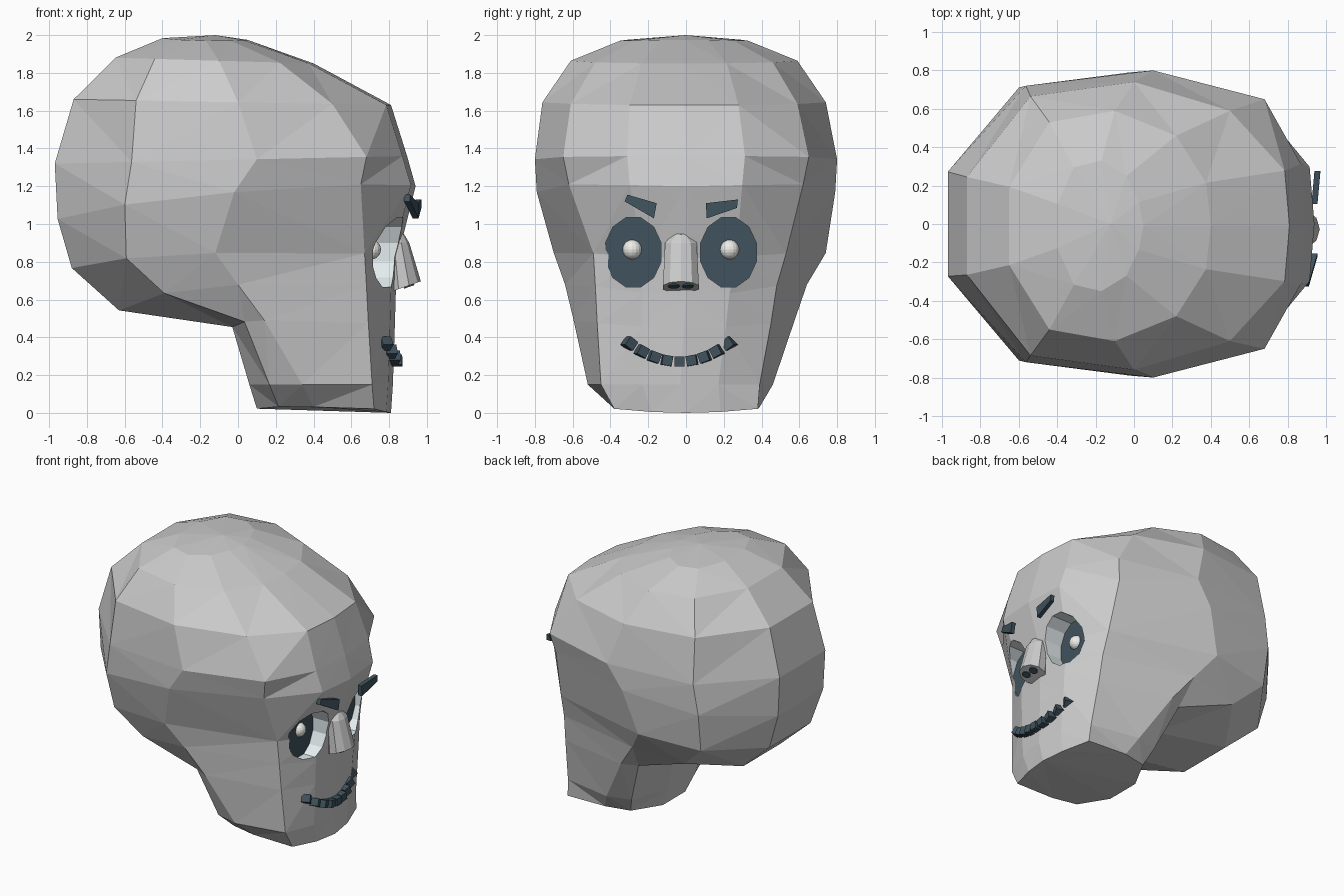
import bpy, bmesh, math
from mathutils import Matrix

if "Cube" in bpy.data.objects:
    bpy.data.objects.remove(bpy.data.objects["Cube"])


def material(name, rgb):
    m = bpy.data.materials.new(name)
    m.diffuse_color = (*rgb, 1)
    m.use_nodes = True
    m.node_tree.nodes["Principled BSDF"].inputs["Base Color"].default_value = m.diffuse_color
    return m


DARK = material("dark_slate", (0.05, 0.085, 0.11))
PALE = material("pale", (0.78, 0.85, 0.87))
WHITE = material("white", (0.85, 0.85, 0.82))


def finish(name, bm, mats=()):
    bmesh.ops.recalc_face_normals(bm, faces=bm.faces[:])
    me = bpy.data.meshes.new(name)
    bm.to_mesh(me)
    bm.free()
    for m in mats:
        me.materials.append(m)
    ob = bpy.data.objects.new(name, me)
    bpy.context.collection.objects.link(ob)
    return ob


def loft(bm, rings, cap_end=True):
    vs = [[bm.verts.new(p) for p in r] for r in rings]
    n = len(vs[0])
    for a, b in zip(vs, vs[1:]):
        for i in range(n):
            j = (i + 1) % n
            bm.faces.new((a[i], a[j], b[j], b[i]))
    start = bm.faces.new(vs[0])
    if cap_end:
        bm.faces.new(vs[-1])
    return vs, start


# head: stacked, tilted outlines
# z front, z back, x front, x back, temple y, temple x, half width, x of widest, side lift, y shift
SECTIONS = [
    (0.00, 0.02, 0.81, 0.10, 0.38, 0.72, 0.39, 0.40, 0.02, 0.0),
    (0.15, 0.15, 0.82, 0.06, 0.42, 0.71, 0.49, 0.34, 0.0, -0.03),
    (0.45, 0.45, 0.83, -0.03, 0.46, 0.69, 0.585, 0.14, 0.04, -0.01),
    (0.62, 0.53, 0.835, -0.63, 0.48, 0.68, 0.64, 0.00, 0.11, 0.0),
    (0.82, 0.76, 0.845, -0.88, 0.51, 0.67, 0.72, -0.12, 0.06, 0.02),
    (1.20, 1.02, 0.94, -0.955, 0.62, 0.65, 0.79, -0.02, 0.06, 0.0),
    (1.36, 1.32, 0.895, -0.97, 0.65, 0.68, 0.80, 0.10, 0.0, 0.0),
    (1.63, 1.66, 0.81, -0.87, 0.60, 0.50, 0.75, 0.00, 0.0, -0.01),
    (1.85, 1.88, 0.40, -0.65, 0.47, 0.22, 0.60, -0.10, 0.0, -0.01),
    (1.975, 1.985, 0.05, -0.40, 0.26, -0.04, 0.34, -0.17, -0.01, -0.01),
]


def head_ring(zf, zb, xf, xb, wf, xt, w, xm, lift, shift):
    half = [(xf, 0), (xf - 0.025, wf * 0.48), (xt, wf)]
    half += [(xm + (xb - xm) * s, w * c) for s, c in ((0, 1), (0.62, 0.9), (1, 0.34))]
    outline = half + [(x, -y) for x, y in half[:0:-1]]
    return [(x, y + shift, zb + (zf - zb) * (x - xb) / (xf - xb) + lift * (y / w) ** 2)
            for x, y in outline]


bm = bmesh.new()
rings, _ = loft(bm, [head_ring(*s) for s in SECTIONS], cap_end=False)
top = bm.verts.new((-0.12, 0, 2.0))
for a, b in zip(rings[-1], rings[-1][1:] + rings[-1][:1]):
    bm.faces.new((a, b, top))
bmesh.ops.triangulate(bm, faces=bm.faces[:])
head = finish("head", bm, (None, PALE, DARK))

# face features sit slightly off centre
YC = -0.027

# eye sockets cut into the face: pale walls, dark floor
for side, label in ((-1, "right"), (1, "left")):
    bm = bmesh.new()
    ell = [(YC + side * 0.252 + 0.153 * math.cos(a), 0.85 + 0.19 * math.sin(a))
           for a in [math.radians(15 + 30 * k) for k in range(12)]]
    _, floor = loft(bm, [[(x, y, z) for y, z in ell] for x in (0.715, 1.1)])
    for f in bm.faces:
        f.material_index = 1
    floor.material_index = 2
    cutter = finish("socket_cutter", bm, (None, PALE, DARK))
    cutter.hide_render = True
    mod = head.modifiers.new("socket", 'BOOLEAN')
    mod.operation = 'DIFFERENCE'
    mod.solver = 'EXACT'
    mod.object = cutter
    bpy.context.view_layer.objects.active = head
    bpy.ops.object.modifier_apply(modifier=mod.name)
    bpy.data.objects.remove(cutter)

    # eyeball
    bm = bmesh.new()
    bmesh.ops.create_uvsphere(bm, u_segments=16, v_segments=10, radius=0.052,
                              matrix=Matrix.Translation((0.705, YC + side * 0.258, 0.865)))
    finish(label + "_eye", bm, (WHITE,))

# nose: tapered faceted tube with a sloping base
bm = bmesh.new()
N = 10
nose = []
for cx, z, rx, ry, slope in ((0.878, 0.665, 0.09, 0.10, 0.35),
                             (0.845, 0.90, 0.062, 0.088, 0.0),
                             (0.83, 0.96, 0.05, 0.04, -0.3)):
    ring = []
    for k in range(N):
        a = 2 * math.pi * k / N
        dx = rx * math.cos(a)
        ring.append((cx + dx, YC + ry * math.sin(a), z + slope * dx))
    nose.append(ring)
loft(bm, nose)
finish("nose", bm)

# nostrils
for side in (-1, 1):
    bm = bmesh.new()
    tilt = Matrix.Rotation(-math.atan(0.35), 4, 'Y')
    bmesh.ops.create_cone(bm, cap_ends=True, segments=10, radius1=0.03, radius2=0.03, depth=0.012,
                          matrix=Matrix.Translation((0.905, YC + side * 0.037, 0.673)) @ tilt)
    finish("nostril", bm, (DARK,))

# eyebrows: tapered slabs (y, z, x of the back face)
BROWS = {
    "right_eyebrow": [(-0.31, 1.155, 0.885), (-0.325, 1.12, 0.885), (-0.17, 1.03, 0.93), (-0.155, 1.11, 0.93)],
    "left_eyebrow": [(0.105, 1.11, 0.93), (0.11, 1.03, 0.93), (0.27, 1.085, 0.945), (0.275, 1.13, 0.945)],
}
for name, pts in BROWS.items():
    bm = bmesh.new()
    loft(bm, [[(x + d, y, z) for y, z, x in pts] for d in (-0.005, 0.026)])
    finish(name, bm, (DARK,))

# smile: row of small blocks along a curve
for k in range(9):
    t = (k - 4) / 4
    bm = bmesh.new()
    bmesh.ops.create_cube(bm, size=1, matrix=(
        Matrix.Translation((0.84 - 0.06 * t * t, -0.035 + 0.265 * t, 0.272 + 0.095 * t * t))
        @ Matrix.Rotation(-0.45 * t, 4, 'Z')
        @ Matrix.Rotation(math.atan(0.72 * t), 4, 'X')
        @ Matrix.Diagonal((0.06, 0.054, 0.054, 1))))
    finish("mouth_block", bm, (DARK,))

·····

Only the listing above, set down exactly and without pictures, belongs in the answer.

import bpy, bmesh, math
from mathutils import Matrix

if "Cube" in bpy.data.objects:
    bpy.data.objects.remove(bpy.data.objects["Cube"])


def material(name, rgb):
    m = bpy.data.materials.new(name)
    m.diffuse_color = (*rgb, 1)
    m.use_nodes = True
    m.node_tree.nodes["Principled BSDF"].inputs["Base Color"].default_value = m.diffuse_color
    return m


DARK = material("dark_slate", (0.05, 0.085, 0.11))
PALE = material("pale", (0.78, 0.85, 0.87))
WHITE = material("white", (0.85, 0.85, 0.82))


def finish(name, bm, mats=()):
    bmesh.ops.recalc_face_normals(bm, faces=bm.faces[:])
    me = bpy.data.meshes.new(name)
    bm.to_mesh(me)
    bm.free()
    for m in mats:
        me.materials.append(m)
    ob = bpy.data.objects.new(name, me)
    bpy.context.collection.objects.link(ob)
    return ob


def loft(bm, rings, cap_end=True):
    vs = [[bm.verts.new(p) for p in r] for r in rings]
    n = len(vs[0])
    for a, b in zip(vs, vs[1:]):
        for i in range(n):
            j = (i + 1) % n
            bm.faces.new((a[i], a[j], b[j], b[i]))
    start = bm.faces.new(vs[0])
    if cap_end:
        bm.faces.new(vs[-1])
    return vs, start


# head: stacked, tilted outlines
# z front, z back, x front, x back, temple y, temple x, half width, x of widest, side lift, y shift
SECTIONS = [
    (0.00, 0.02, 0.81, 0.10, 0.38, 0.72, 0.39, 0.40, 0.02, 0.0),
    (0.15, 0.15, 0.82, 0.06, 0.42, 0.71, 0.49, 0.34, 0.0, -0.03),
    (0.45, 0.45, 0.83, -0.03, 0.46, 0.69, 0.585, 0.14, 0.04, -0.01),
    (0.62, 0.53, 0.835, -0.63, 0.48, 0.68, 0.64, 0.00, 0.11, 0.0),
    (0.82, 0.76, 0.845, -0.88, 0.51, 0.67, 0.72, -0.12, 0.06, 0.02),
    (1.20, 1.02, 0.94, -0.955, 0.62, 0.65, 0.79, -0.02, 0.06, 0.0),
    (1.36, 1.32, 0.895, -0.97, 0.65, 0.68, 0.80, 0.10, 0.0, 0.0),
    (1.63, 1.66, 0.81, -0.87, 0.60, 0.50, 0.75, 0.00, 0.0, -0.01),
    (1.85, 1.88, 0.40, -0.65, 0.47, 0.22, 0.60, -0.10, 0.0, -0.01),
    (1.975, 1.985, 0.05, -0.40, 0.26, -0.04, 0.34, -0.17, -0.01, -0.01),
]


def head_ring(zf, zb, xf, xb, wf, xt, w, xm, lift, shift):
    half = [(xf, 0), (xf - 0.025, wf * 0.48), (xt, wf)]
    half += [(xm + (xb - xm) * s, w * c) for s, c in ((0, 1), (0.62, 0.9), (1, 0.34))]
    outline = half + [(x, -y) for x, y in half[:0:-1]]
    return [(x, y + shift, zb + (zf - zb) * (x - xb) / (xf - xb) + lift * (y / w) ** 2)
            for x, y in outline]


bm = bmesh.new()
rings, _ = loft(bm, [head_ring(*s) for s in SECTIONS], cap_end=False)
top = bm.verts.new((-0.12, 0, 2.0))
for a, b in zip(rings[-1], rings[-1][1:] + rings[-1][:1]):
    bm.faces.new((a, b, top))
bmesh.ops.triangulate(bm, faces=bm.faces[:])
head = finish("head", bm, (None, PALE, DARK))

# face features sit slightly off centre
YC = -0.027

# eye sockets cut into the face: pale walls, dark floor
for side, label in ((-1, "right"), (1, "left")):
    bm = bmesh.new()
    ell = [(YC + side * 0.252 + 0.153 * math.cos(a), 0.85 + 0.19 * math.sin(a))
           for a in [math.radians(15 + 30 * k) for k in range(12)]]
    _, floor = loft(bm, [[(x, y, z) for y, z in ell] for x in (0.715, 1.1)])
    for f in bm.faces:
        f.material_index = 1
    floor.material_index = 2
    cutter = finish("socket_cutter", bm, (None, PALE, DARK))
    cutter.hide_render = True
    mod = head.modifiers.new("socket", 'BOOLEAN')
    mod.operation = 'DIFFERENCE'
    mod.solver = 'EXACT'
    mod.object = cutter
    bpy.context.view_layer.objects.active = head
    bpy.ops.object.modifier_apply(modifier=mod.name)
    bpy.data.objects.remove(cutter)

    # eyeball
    bm = bmesh.new()
    bmesh.ops.create_uvsphere(bm, u_segments=16, v_segments=10, radius=0.052,
                              matrix=Matrix.Translation((0.705, YC + side * 0.258, 0.865)))
    finish(label + "_eye", bm, (WHITE,))

# nose: tapered faceted tube with a sloping base
bm = bmesh.new()
N = 10
nose = []
for cx, z, rx, ry, slope in ((0.878, 0.665, 0.09, 0.10, 0.35),
                             (0.845, 0.90, 0.062, 0.088, 0.0),
                             (0.83, 0.96, 0.05, 0.04, -0.3)):
    ring = []
    for k in range(N):
        a = 2 * math.pi * k / N
        dx = rx * math.cos(a)
        ring.append((cx + dx, YC + ry * math.sin(a), z + slope * dx))
    nose.append(ring)
loft(bm, nose)
finish("nose", bm)

# nostrils
for side in (-1, 1):
    bm = bmesh.new()
    tilt = Matrix.Rotation(-math.atan(0.35), 4, 'Y')
    bmesh.ops.create_cone(bm, cap_ends=True, segments=10, radius1=0.03, radius2=0.03, depth=0.012,
                          matrix=Matrix.Translation((0.905, YC + side * 0.037, 0.673)) @ tilt)
    finish("nostril", bm, (DARK,))

# eyebrows: tapered slabs (y, z, x of the back face)
BROWS = {
    "right_eyebrow": [(-0.31, 1.155, 0.885), (-0.325, 1.12, 0.885), (-0.17, 1.03, 0.93), (-0.155, 1.11, 0.93)],
    "left_eyebrow": [(0.105, 1.11, 0.93), (0.11, 1.03, 0.93), (0.27, 1.085, 0.945), (0.275, 1.13, 0.945)],
}
for name, pts in BROWS.items():
    bm = bmesh.new()
    loft(bm, [[(x + d, y, z) for y, z, x in pts] for d in (-0.005, 0.026)])
    finish(name, bm, (DARK,))

# smile: row of small blocks along a curve
for k in range(9):
    t = (k - 4) / 4
    bm = bmesh.new()
    bmesh.ops.create_cube(bm, size=1, matrix=(
        Matrix.Translation((0.84 - 0.06 * t * t, -0.035 + 0.265 * t, 0.272 + 0.095 * t * t))
        @ Matrix.Rotation(-0.45 * t, 4, 'Z')
        @ Matrix.Rotation(math.atan(0.72 * t), 4, 'X')
        @ Matrix.Diagonal((0.06, 0.054, 0.054, 1))))
    finish("mouth_block", bm, (DARK,))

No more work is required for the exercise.